If, on the other hand, your blood sugar is within 140 mg/dl and 250 mg/dl, the first thing you should check is the time of your last meal. If more than two hours have passed since your last meal, call your doctor and ask for how much corrective insulin you should take. If it has not been 2 hours since your meal, just drink a glass of water and check your blood sugar again later.
If you are type II:
For type II patients, one of the most important piece of information they should know is there is such a thing as super-high blood glucose levels above 500-600 mg/dl (28-33 mmol/l). This is called the “hyperglycemic hyperosmolar state” (HHS). It’s symptoms are similar to DKA and it can lead to coma and death.
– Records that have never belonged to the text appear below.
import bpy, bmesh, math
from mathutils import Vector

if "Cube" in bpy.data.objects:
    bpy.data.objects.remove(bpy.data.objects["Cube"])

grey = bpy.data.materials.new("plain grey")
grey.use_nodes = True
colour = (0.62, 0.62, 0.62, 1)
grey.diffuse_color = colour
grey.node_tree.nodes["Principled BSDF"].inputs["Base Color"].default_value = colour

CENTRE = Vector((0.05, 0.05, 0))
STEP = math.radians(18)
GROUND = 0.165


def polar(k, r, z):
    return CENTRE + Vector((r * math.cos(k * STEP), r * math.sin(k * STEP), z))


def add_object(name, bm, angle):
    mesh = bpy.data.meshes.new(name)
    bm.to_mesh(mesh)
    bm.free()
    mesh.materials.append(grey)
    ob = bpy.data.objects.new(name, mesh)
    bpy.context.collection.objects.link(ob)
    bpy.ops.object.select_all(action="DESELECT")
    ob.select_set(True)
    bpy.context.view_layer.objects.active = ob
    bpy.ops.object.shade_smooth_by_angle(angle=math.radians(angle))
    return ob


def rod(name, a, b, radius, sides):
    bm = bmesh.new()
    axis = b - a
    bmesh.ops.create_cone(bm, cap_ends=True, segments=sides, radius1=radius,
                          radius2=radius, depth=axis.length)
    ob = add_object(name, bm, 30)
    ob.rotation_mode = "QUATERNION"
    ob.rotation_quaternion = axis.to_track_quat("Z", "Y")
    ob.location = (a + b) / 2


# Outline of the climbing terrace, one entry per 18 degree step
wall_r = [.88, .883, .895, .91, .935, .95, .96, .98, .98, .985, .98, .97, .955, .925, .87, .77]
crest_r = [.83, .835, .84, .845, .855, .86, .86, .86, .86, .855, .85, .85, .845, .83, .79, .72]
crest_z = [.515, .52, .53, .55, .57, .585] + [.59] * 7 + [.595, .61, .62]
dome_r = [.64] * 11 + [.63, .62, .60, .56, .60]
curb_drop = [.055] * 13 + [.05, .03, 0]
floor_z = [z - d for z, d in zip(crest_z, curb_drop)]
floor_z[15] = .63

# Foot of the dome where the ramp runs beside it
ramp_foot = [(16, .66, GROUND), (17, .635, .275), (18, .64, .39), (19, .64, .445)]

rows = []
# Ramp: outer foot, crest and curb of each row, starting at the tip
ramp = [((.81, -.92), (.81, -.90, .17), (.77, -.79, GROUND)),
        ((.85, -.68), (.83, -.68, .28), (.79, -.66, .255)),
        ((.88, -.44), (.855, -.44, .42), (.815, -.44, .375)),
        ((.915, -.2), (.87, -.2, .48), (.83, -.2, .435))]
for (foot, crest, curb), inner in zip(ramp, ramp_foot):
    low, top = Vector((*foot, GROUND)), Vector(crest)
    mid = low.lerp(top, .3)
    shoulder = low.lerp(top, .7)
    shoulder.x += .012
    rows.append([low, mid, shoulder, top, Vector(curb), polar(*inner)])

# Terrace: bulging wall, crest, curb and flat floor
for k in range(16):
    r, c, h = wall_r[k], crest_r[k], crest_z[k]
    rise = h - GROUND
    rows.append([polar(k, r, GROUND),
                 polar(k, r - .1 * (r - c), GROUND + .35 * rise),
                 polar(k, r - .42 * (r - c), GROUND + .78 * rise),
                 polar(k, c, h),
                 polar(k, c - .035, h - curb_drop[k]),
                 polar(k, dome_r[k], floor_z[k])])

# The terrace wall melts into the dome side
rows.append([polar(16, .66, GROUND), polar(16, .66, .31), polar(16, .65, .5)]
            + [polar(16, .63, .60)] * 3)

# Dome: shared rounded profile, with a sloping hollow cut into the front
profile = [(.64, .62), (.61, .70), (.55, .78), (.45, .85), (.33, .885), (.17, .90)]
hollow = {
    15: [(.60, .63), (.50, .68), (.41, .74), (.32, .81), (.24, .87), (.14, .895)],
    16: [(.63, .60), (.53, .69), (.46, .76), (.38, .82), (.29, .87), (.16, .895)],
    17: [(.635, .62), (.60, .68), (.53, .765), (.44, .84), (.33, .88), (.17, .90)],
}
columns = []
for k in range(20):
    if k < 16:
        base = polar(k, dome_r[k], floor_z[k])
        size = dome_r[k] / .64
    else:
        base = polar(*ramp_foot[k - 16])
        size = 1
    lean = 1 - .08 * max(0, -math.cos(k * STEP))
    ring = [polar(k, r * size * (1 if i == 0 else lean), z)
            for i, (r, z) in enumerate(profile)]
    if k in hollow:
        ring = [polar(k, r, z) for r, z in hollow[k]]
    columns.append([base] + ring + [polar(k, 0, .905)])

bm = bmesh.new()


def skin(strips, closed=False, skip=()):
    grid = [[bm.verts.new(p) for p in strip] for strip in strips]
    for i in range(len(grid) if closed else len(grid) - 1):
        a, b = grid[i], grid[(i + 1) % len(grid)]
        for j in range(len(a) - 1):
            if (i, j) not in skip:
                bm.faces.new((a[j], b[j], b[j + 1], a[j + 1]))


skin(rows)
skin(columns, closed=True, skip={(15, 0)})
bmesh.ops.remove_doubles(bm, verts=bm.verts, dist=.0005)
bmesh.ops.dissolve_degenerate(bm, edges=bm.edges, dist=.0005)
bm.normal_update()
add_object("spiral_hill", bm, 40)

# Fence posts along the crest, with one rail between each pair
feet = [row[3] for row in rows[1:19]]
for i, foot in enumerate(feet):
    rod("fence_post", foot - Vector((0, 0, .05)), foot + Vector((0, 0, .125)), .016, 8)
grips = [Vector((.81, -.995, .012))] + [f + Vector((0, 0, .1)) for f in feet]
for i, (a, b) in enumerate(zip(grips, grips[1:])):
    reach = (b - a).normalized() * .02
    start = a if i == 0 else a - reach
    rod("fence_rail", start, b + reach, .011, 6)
The most striking difference of HHS from DKA is that it is not caused by blood sugar spikes. HHS is a result of blood sugar building up over time, increasing the blood sugar levels everyday or even weeks. HHS is easily prevented as most diabetes patients are required by their doctors to test their blood sugar levels at least once a day. DKA is also not a major concern of Type II diabetics. This is because most patients are actually capable of producing small amounts of insulin which can prevent fat-burning for energy and its ketone by-products.
If in case your blood sugar level does spike to 500-600 mg/dl, you should call your doctor at once. He or she will probably advice you to go to the hospital at once. If, on the other hand, your blood sugar level is between 350 mg/dl and 500 mg/dl two hours after eating, call the doctor and ask if you should take any medication or insulin for it.
Lastly, if your blood sugar is just above 180 mg/dl here are the steps you must take:
First of all, do not exercise. You will give your liver a harder time because they will have to release the extra glucose you produce back into the bloodstream increasing your blood sugar levels. Instead of exercising, drink plenty of water to aid your kidneys and liver.
If you are experiencing blood sugar spikes frequently, keep them in accurate records and advice your doctor of this situation.
Disclaimer: The statements on this article have not been evaluated by the Food and Drug Administration. Please consult your physician before starting any nutrition regimen.